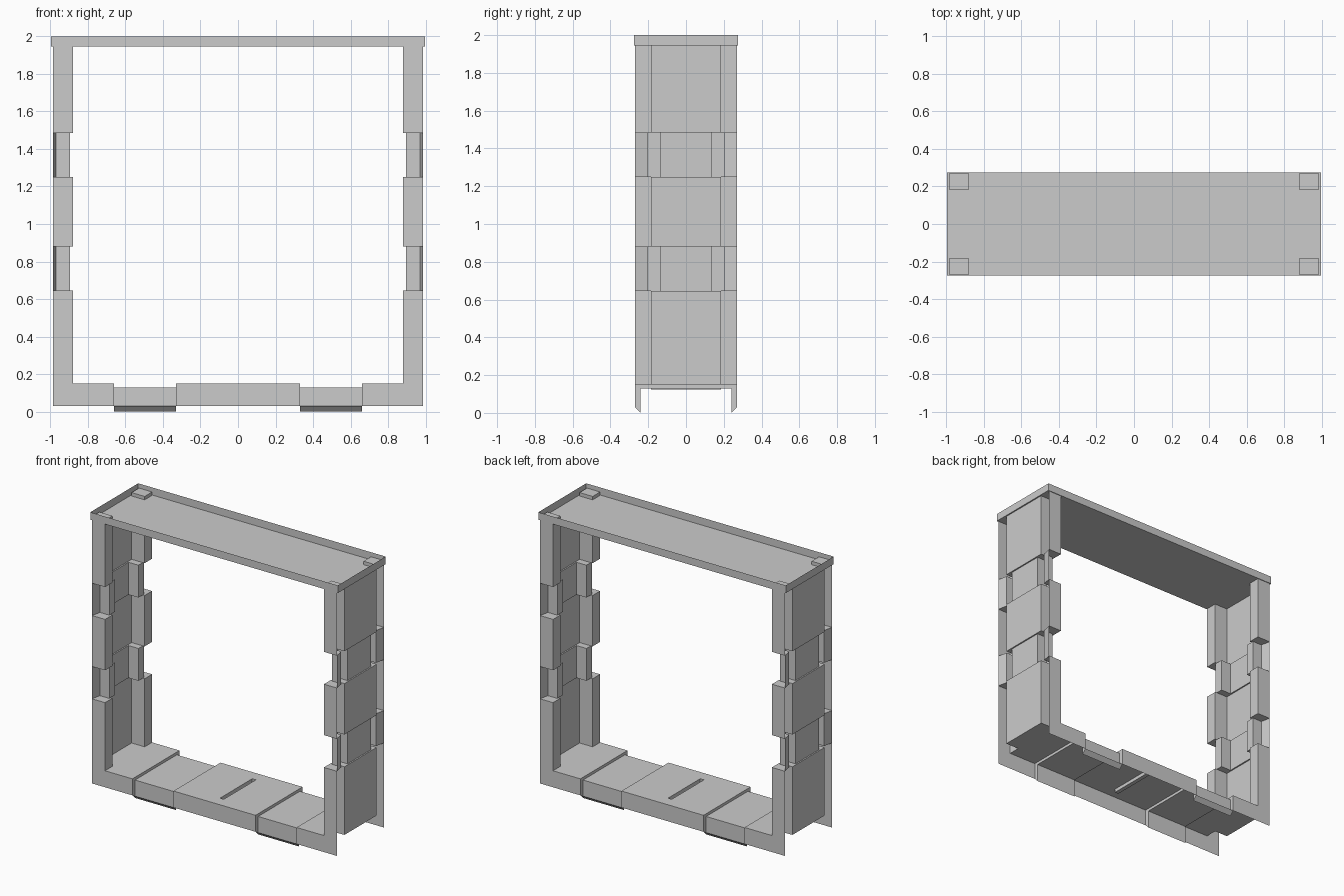
import bpy
import bmesh

cube = bpy.data.objects.get("Cube")
if cube:
    bpy.data.objects.remove(cube, do_unlink=True)

grey = bpy.data.materials.new("plain_grey")
grey.use_nodes = True
grey.diffuse_color = (0.6, 0.6, 0.6, 1)
grey.node_tree.nodes["Principled BSDF"].inputs["Base Color"].default_value = (0.6, 0.6, 0.6, 1)

W, D = 0.985, 0.27          # outer half width and half depth of the frame
RIDGE, WALL = 0.88, 0.185   # inner face and inner wall of the corner ridges
FLOOR, FOOT, TOP = 0.15, 0.03, 1.945


def polygon(bm, points):
    bm.faces.new([bm.verts.new(p) for p in points])


def sweep(bm, profile, a, b, place):
    """Sheet made by pulling an open profile from a to b."""
    for p, q in zip(profile, profile[1:]):
        polygon(bm, [place(p, a), place(q, a), place(q, b), place(p, b)])


def finish(name, bm):
    bmesh.ops.remove_doubles(bm, verts=bm.verts, dist=0.0005)
    bmesh.ops.recalc_face_normals(bm, faces=bm.faces)
    mesh = bpy.data.meshes.new(name)
    bm.to_mesh(mesh)
    bm.free()
    mesh.materials.append(grey)
    obj = bpy.data.objects.new(name, mesh)
    bpy.context.collection.objects.link(obj)
    return obj


def both(half):
    """Complete a profile (first coordinate y) with its mirrored half."""
    return half + [(-y, z) for y, z in reversed(half)]


# Side walls: folded sheet with corner ridges, stepped in at two notches
NOTCH_WEB = 0.975
full = [(W, -D), (RIDGE, -D), (RIDGE, -WALL), (W, -WALL), (W, 0)]
notched = [(W, -D), (0.97, -0.2), (0.895, -0.2), (0.895, -0.135),
           (NOTCH_WEB, -0.135), (NOTCH_WEB, 0)]
# Closing ledges between the full and the notched profile
outer_ledge = [(W, -D), (RIDGE, -D), (RIDGE, -WALL), (0.895, -WALL),
               (0.895, -0.2), (0.97, -0.2)]
inner_ledge = [(0.895, -WALL), (W, -WALL), (W, 0), (NOTCH_WEB, 0),
               (NOTCH_WEB, -0.135), (0.895, -0.135)]
levels = [FLOOR, 0.645, 0.88, 1.25, 1.485, TOP]

for side, sx in (("left", 1), ("right", -1)):
    bm = bmesh.new()
    for sy in (1, -1):
        def upright(p, z):
            return (sx * p[0], sy * p[1], z)
        for i, (a, b) in enumerate(zip(levels, levels[1:])):
            sweep(bm, notched if i % 2 else full, a, b, upright)
        for z in levels[1:-1]:
            for ledge in (outer_ledge, inner_ledge):
                polygon(bm, [upright(p, z) for p in ledge])
        # Lower corner of the flange
        sweep(bm, full[:2], FOOT, FLOOR, upright)
    finish(side + "_wall", bm)

# Base: channel open below, stepped in at two notches, with a centre groove
plain = both([(-D, FOOT), (-D, FLOOR)])
stepped = both([(-D, FOOT), (-0.24, 0), (-0.24, 0.13)])
grooved = both([(-D, FOOT), (-D, FLOOR), (-WALL, FLOOR), (-WALL, 0.125)])
web_only = both([(-WALL, FLOOR)])
riser = [(-D, FOOT), (-D, FLOOR), (0, FLOOR), (0, 0.13), (-0.24, 0.13), (-0.24, 0)]
groove_side = both([(-WALL, FLOOR), (-WALL, 0.125)])
G = 0.015

bm = bmesh.new()


def along(p, x):
    return (x, p[0], p[1])


sweep(bm, grooved, -G, G, along)
for s in (1, -1):
    polygon(bm, [along(p, s * G) for p in groove_side])
    for profile, a, b in ((plain, G, 0.33), (stepped, 0.33, 0.66),
                          (plain, 0.66, RIDGE), (web_only, RIDGE, W)):
        sweep(bm, profile, s * a, s * b, along)
    for x in (0.33, 0.66):
        for sy in (1, -1):
            polygon(bm, [(s * x, sy * y, z) for y, z in riser])
finish("base_channel", bm)

# Top tray: thin floor and upright rim
bm = bmesh.new()
TX, TY = 0.995, 0.275
corners = [(-TX, -TY), (TX, -TY), (TX, TY), (-TX, TY)]
polygon(bm, [(x, y, TOP) for x, y in corners])
sweep(bm, corners + corners[:1], TOP, 2.0, lambda p, z: (p[0], p[1], z))
finish("top_tray", bm)

# Raised pads in the tray corners, above the ridges
bm = bmesh.new()
for sx in (1, -1):
    for sy in (1, -1):
        pad = [(sx * x, sy * y) for x, y in
               ((RIDGE, WALL), (W, WALL), (W, D), (RIDGE, D))]
        polygon(bm, [(x, y, 1.97) for x, y in pad])
        sweep(bm, pad + pad[:1], TOP, 1.97, lambda p, z: (p[0], p[1], z))
finish("tray_corner_pads", bm)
========================================
Problem to work on: Omit the pictures. Print, word for word, the lines from the beginning of the entries above through the line that holds "mesh.materials.append(grey)".

Task answer:
import bpy
import bmesh

cube = bpy.data.objects.get("Cube")
if cube:
    bpy.data.objects.remove(cube, do_unlink=True)

grey = bpy.data.materials.new("plain_grey")
grey.use_nodes = True
grey.diffuse_color = (0.6, 0.6, 0.6, 1)
grey.node_tree.nodes["Principled BSDF"].inputs["Base Color"].default_value = (0.6, 0.6, 0.6, 1)

W, D = 0.985, 0.27          # outer half width and half depth of the frame
RIDGE, WALL = 0.88, 0.185   # inner face and inner wall of the corner ridges
FLOOR, FOOT, TOP = 0.15, 0.03, 1.945


def polygon(bm, points):
    bm.faces.new([bm.verts.new(p) for p in points])


def sweep(bm, profile, a, b, place):
    """Sheet made by pulling an open profile from a to b."""
    for p, q in zip(profile, profile[1:]):
        polygon(bm, [place(p, a), place(q, a), place(q, b), place(p, b)])


def finish(name, bm):
    bmesh.ops.remove_doubles(bm, verts=bm.verts, dist=0.0005)
    bmesh.ops.recalc_face_normals(bm, faces=bm.faces)
    mesh = bpy.data.meshes.new(name)
    bm.to_mesh(mesh)
    bm.free()
    mesh.materials.append(grey)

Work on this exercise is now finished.